New Orleans native Percy “Frenchy” Creuzot Jr. brought another fried chicken tradition to Houston. Frenchy's opened as a po-boy stand in 1969 at 3919 Scott near the University of Houston and has been a long-time fan favorite for Houstonians who enjoy a bold, in-your-face Creole spice in their fried chicken.

A Frenchy's employee confirmed that the original Frenchy's will be closing its doors at 3919 Scott at the end of this year and moving into a larger space down the road on the corner of Alabama and Scott. There are over two dozen locations in Houston alone so there will be no shortage of Frenchy's deliciousness. A three piece combination "Campus" meal comes with a biscuit or roll, dirty rice or fries and a jalapeno pepper for $7.99.
The Breakfast Klub at 3711 Travis in Midtown also makes the list of faves. The whole fried chicken wings and waffle platter is a quintessential brunch item in Houston. Now visitors and travelers can find an outpost in Terminal A at Bush Intercontinental Airport.


An alternative to the traditional Southern fried preparation is the Korean double-fried style of chicken.

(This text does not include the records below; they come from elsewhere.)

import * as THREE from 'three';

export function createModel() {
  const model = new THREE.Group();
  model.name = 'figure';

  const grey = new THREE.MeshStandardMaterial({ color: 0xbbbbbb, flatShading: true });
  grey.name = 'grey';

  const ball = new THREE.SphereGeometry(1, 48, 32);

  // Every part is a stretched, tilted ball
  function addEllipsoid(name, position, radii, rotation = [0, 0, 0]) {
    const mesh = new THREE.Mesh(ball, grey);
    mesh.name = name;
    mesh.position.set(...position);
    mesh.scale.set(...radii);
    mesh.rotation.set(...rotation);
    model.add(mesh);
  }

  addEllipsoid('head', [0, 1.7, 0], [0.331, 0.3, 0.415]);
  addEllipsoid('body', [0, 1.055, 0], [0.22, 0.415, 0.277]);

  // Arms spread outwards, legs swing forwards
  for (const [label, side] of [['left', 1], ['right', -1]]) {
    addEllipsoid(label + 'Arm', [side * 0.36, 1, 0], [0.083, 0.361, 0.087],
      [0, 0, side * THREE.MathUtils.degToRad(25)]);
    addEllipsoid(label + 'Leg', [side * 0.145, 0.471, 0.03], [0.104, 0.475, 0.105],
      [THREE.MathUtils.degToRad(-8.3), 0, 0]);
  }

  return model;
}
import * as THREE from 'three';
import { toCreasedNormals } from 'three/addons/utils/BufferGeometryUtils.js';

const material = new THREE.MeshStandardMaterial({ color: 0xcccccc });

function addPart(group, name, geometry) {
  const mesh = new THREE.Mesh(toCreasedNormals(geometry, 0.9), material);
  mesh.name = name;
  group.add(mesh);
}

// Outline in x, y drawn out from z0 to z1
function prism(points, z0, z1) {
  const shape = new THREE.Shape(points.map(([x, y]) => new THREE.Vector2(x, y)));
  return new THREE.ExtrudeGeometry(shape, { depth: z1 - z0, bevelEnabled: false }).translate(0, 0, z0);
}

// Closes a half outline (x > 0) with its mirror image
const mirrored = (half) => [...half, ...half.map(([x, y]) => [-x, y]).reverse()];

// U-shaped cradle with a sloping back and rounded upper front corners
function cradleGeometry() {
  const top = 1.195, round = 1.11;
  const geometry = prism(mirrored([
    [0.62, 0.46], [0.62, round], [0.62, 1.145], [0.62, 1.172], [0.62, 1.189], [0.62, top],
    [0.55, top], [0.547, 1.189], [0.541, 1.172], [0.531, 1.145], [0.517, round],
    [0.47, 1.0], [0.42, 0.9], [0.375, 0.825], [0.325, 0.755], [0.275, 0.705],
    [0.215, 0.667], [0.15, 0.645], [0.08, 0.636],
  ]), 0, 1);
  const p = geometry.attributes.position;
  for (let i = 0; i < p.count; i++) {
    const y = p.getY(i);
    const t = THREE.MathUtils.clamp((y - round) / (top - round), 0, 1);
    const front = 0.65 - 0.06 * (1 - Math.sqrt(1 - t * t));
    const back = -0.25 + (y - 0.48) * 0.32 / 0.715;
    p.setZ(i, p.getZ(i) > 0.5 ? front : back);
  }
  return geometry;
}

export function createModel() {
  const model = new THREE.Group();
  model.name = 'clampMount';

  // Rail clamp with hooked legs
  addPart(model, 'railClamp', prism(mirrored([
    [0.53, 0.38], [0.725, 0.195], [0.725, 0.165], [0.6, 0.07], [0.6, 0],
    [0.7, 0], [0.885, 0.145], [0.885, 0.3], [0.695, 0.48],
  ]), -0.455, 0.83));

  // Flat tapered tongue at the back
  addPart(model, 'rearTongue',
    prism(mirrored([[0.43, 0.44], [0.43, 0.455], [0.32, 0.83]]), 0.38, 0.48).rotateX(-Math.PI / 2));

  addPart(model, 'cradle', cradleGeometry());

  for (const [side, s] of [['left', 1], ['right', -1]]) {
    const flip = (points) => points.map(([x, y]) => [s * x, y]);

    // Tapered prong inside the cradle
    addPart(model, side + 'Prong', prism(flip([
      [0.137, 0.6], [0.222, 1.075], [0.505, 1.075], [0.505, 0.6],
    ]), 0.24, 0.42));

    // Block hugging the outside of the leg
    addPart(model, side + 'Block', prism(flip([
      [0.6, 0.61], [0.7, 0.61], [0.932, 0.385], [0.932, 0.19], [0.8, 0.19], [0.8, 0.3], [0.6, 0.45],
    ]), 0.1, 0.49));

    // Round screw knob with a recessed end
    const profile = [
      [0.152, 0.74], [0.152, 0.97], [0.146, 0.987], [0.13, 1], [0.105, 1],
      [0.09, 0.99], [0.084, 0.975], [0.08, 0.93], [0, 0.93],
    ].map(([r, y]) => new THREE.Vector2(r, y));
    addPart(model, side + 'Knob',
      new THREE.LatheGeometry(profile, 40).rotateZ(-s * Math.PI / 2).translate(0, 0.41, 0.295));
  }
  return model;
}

Places like ToreoreBonchon and Dak & Bop offer a new type of "KFC" or Korean Fried Chicken and everyone seems to love it. Chicken is fried twice for extra crispiness and tossed in spicy or a combination of sweet and hot sauces.
Toreore has been around the longest and is located inside the H-Mart Asian market at 1302 Blalock. There are several locations of Bonchon in suburban areas of Houston like Sugar Land (coming soon), Pearland and Katy, while Dak & Bop can only be found in the Medical Center at 1801 Binz.


In 2013, the Filipino answer to fried chicken arrived in Houston with obnoxiously long lines for weeks in the Medical Center at 8001 Main. Jollibee, the famous fast food chain from the Philippines is known for its "chicken joy" and spaghetti with sliced hot dogs. Don't shake your head until you've tried it.

A New York-based halal joint at 6633 Fondren in the Sharpstown area serves up some of the best fried chicken in town. Jone's Fried Chicken stays open until 4 a.m. for those late night fried chicken cravings.
Other standouts in the city include the Angry Bird at Ritual (602 Studewood), the fried chicken plate at State Fare (947 Gessner) and Lee's Fried Chicken & Donuts (601 Heights).

If you ask Mr. Jay Francis, the fried chicken guy, about the absolute best fried chicken, he'll tell you to wait until a Sunday in springtime to find it at the local church picnic.